§ **WORK ORDER**:
Output the data in full. Keep every entry exactly as written.

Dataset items
☆ ☆ ☆ ☆ ☆ ☆ ☆
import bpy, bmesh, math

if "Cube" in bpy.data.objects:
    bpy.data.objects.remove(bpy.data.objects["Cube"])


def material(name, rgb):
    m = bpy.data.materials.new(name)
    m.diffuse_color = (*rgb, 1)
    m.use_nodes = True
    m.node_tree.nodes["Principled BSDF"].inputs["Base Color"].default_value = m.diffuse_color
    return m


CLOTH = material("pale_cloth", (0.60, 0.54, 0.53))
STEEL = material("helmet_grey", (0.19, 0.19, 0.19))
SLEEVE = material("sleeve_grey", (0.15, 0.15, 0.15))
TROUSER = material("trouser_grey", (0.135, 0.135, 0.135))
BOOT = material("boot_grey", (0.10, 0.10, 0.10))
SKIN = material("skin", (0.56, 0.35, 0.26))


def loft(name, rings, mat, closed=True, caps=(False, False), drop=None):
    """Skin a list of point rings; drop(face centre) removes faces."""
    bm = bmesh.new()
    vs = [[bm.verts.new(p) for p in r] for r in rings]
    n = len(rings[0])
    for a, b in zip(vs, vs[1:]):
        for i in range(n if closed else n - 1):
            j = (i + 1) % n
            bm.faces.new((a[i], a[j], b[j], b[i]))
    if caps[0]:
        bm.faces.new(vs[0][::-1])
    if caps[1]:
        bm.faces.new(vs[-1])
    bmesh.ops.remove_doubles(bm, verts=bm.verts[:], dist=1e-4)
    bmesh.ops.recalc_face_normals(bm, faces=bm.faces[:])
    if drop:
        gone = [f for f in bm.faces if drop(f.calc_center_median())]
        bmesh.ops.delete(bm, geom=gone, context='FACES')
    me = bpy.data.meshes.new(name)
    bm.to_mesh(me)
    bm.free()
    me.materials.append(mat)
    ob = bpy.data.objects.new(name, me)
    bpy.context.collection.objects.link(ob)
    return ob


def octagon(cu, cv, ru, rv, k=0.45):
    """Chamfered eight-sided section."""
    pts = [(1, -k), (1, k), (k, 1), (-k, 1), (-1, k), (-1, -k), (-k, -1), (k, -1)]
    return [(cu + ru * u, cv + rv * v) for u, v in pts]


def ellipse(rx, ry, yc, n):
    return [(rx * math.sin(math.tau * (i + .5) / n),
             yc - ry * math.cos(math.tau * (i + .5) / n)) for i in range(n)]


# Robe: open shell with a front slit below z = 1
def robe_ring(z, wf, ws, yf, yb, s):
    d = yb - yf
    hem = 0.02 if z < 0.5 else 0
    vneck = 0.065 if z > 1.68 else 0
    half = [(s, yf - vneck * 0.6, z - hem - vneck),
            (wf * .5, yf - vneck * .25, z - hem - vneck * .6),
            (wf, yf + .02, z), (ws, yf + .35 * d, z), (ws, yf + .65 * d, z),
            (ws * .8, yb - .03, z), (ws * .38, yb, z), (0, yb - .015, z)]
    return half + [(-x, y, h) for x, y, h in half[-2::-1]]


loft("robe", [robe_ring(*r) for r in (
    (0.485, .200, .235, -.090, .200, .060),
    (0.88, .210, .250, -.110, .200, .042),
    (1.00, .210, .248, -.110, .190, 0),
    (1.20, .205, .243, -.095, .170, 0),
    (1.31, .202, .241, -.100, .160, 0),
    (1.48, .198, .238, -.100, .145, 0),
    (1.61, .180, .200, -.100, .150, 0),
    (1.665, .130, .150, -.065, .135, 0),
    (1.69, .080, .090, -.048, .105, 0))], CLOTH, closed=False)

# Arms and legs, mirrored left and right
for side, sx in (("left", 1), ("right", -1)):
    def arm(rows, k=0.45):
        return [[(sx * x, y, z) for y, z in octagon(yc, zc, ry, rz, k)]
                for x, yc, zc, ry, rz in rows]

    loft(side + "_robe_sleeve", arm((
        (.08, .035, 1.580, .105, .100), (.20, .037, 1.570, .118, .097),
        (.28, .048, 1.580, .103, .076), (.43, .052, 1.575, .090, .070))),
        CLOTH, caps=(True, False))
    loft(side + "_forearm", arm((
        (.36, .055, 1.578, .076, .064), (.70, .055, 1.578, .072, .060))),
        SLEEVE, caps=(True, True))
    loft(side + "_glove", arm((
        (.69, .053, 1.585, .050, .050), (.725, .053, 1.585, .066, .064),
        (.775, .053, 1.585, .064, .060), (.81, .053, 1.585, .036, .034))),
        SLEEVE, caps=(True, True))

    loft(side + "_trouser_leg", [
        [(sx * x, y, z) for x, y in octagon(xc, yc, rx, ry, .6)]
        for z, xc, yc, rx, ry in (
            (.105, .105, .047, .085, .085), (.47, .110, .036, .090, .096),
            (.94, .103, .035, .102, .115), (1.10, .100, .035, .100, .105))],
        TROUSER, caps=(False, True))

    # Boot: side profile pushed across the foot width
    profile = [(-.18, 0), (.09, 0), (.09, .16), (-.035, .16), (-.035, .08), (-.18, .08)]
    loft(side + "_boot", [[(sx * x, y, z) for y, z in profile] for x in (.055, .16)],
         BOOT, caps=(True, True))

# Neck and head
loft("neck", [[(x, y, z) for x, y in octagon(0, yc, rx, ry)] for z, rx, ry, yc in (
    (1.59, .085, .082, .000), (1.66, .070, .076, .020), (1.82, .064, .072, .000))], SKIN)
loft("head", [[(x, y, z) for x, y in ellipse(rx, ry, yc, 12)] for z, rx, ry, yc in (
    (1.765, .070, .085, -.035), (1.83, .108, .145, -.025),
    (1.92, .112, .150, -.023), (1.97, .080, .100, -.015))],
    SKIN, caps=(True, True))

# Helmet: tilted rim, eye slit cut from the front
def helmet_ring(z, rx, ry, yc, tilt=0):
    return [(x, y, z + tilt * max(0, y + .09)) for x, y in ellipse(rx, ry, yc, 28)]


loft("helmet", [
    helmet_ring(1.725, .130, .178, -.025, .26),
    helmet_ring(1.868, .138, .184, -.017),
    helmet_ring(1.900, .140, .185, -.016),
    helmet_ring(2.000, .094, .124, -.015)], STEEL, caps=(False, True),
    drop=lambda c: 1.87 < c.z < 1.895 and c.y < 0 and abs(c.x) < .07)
☆ ☆ ☆ ☆ ☆ ☆ ☆
§ **ANSWER SPACE**:
import bpy, bmesh, math

if "Cube" in bpy.data.objects:
    bpy.data.objects.remove(bpy.data.objects["Cube"])


def material(name, rgb):
    m = bpy.data.materials.new(name)
    m.diffuse_color = (*rgb, 1)
    m.use_nodes = True
    m.node_tree.nodes["Principled BSDF"].inputs["Base Color"].default_value = m.diffuse_color
    return m


CLOTH = material("pale_cloth", (0.60, 0.54, 0.53))
STEEL = material("helmet_grey", (0.19, 0.19, 0.19))
SLEEVE = material("sleeve_grey", (0.15, 0.15, 0.15))
TROUSER = material("trouser_grey", (0.135, 0.135, 0.135))
BOOT = material("boot_grey", (0.10, 0.10, 0.10))
SKIN = material("skin", (0.56, 0.35, 0.26))


def loft(name, rings, mat, closed=True, caps=(False, False), drop=None):
    """Skin a list of point rings; drop(face centre) removes faces."""
    bm = bmesh.new()
    vs = [[bm.verts.new(p) for p in r] for r in rings]
    n = len(rings[0])
    for a, b in zip(vs, vs[1:]):
        for i in range(n if closed else n - 1):
            j = (i + 1) % n
            bm.faces.new((a[i], a[j], b[j], b[i]))
    if caps[0]:
        bm.faces.new(vs[0][::-1])
    if caps[1]:
        bm.faces.new(vs[-1])
    bmesh.ops.remove_doubles(bm, verts=bm.verts[:], dist=1e-4)
    bmesh.ops.recalc_face_normals(bm, faces=bm.faces[:])
    if drop:
        gone = [f for f in bm.faces if drop(f.calc_center_median())]
        bmesh.ops.delete(bm, geom=gone, context='FACES')
    me = bpy.data.meshes.new(name)
    bm.to_mesh(me)
    bm.free()
    me.materials.append(mat)
    ob = bpy.data.objects.new(name, me)
    bpy.context.collection.objects.link(ob)
    return ob


def octagon(cu, cv, ru, rv, k=0.45):
    """Chamfered eight-sided section."""
    pts = [(1, -k), (1, k), (k, 1), (-k, 1), (-1, k), (-1, -k), (-k, -1), (k, -1)]
    return [(cu + ru * u, cv + rv * v) for u, v in pts]


def ellipse(rx, ry, yc, n):
    return [(rx * math.sin(math.tau * (i + .5) / n),
             yc - ry * math.cos(math.tau * (i + .5) / n)) for i in range(n)]


# Robe: open shell with a front slit below z = 1
def robe_ring(z, wf, ws, yf, yb, s):
    d = yb - yf
    hem = 0.02 if z < 0.5 else 0
    vneck = 0.065 if z > 1.68 else 0
    half = [(s, yf - vneck * 0.6, z - hem - vneck),
            (wf * .5, yf - vneck * .25, z - hem - vneck * .6),
            (wf, yf + .02, z), (ws, yf + .35 * d, z), (ws, yf + .65 * d, z),
            (ws * .8, yb - .03, z), (ws * .38, yb, z), (0, yb - .015, z)]
    return half + [(-x, y, h) for x, y, h in half[-2::-1]]


loft("robe", [robe_ring(*r) for r in (
    (0.485, .200, .235, -.090, .200, .060),
    (0.88, .210, .250, -.110, .200, .042),
    (1.00, .210, .248, -.110, .190, 0),
    (1.20, .205, .243, -.095, .170, 0),
    (1.31, .202, .241, -.100, .160, 0),
    (1.48, .198, .238, -.100, .145, 0),
    (1.61, .180, .200, -.100, .150, 0),
    (1.665, .130, .150, -.065, .135, 0),
    (1.69, .080, .090, -.048, .105, 0))], CLOTH, closed=False)

# Arms and legs, mirrored left and right
for side, sx in (("left", 1), ("right", -1)):
    def arm(rows, k=0.45):
        return [[(sx * x, y, z) for y, z in octagon(yc, zc, ry, rz, k)]
                for x, yc, zc, ry, rz in rows]

    loft(side + "_robe_sleeve", arm((
        (.08, .035, 1.580, .105, .100), (.20, .037, 1.570, .118, .097),
        (.28, .048, 1.580, .103, .076), (.43, .052, 1.575, .090, .070))),
        CLOTH, caps=(True, False))
    loft(side + "_forearm", arm((
        (.36, .055, 1.578, .076, .064), (.70, .055, 1.578, .072, .060))),
        SLEEVE, caps=(True, True))
    loft(side + "_glove", arm((
        (.69, .053, 1.585, .050, .050), (.725, .053, 1.585, .066, .064),
        (.775, .053, 1.585, .064, .060), (.81, .053, 1.585, .036, .034))),
        SLEEVE, caps=(True, True))

    loft(side + "_trouser_leg", [
        [(sx * x, y, z) for x, y in octagon(xc, yc, rx, ry, .6)]
        for z, xc, yc, rx, ry in (
            (.105, .105, .047, .085, .085), (.47, .110, .036, .090, .096),
            (.94, .103, .035, .102, .115), (1.10, .100, .035, .100, .105))],
        TROUSER, caps=(False, True))

    # Boot: side profile pushed across the foot width
    profile = [(-.18, 0), (.09, 0), (.09, .16), (-.035, .16), (-.035, .08), (-.18, .08)]
    loft(side + "_boot", [[(sx * x, y, z) for y, z in profile] for x in (.055, .16)],
         BOOT, caps=(True, True))

# Neck and head
loft("neck", [[(x, y, z) for x, y in octagon(0, yc, rx, ry)] for z, rx, ry, yc in (
    (1.59, .085, .082, .000), (1.66, .070, .076, .020), (1.82, .064, .072, .000))], SKIN)
loft("head", [[(x, y, z) for x, y in ellipse(rx, ry, yc, 12)] for z, rx, ry, yc in (
    (1.765, .070, .085, -.035), (1.83, .108, .145, -.025),
    (1.92, .112, .150, -.023), (1.97, .080, .100, -.015))],
    SKIN, caps=(True, True))

# Helmet: tilted rim, eye slit cut from the front
def helmet_ring(z, rx, ry, yc, tilt=0):
    return [(x, y, z + tilt * max(0, y + .09)) for x, y in ellipse(rx, ry, yc, 28)]


loft("helmet", [
    helmet_ring(1.725, .130, .178, -.025, .26),
    helmet_ring(1.868, .138, .184, -.017),
    helmet_ring(1.900, .140, .185, -.016),
    helmet_ring(2.000, .094, .124, -.015)], STEEL, caps=(False, True),
    drop=lambda c: 1.87 < c.z < 1.895 and c.y < 0 and abs(c.x) < .07)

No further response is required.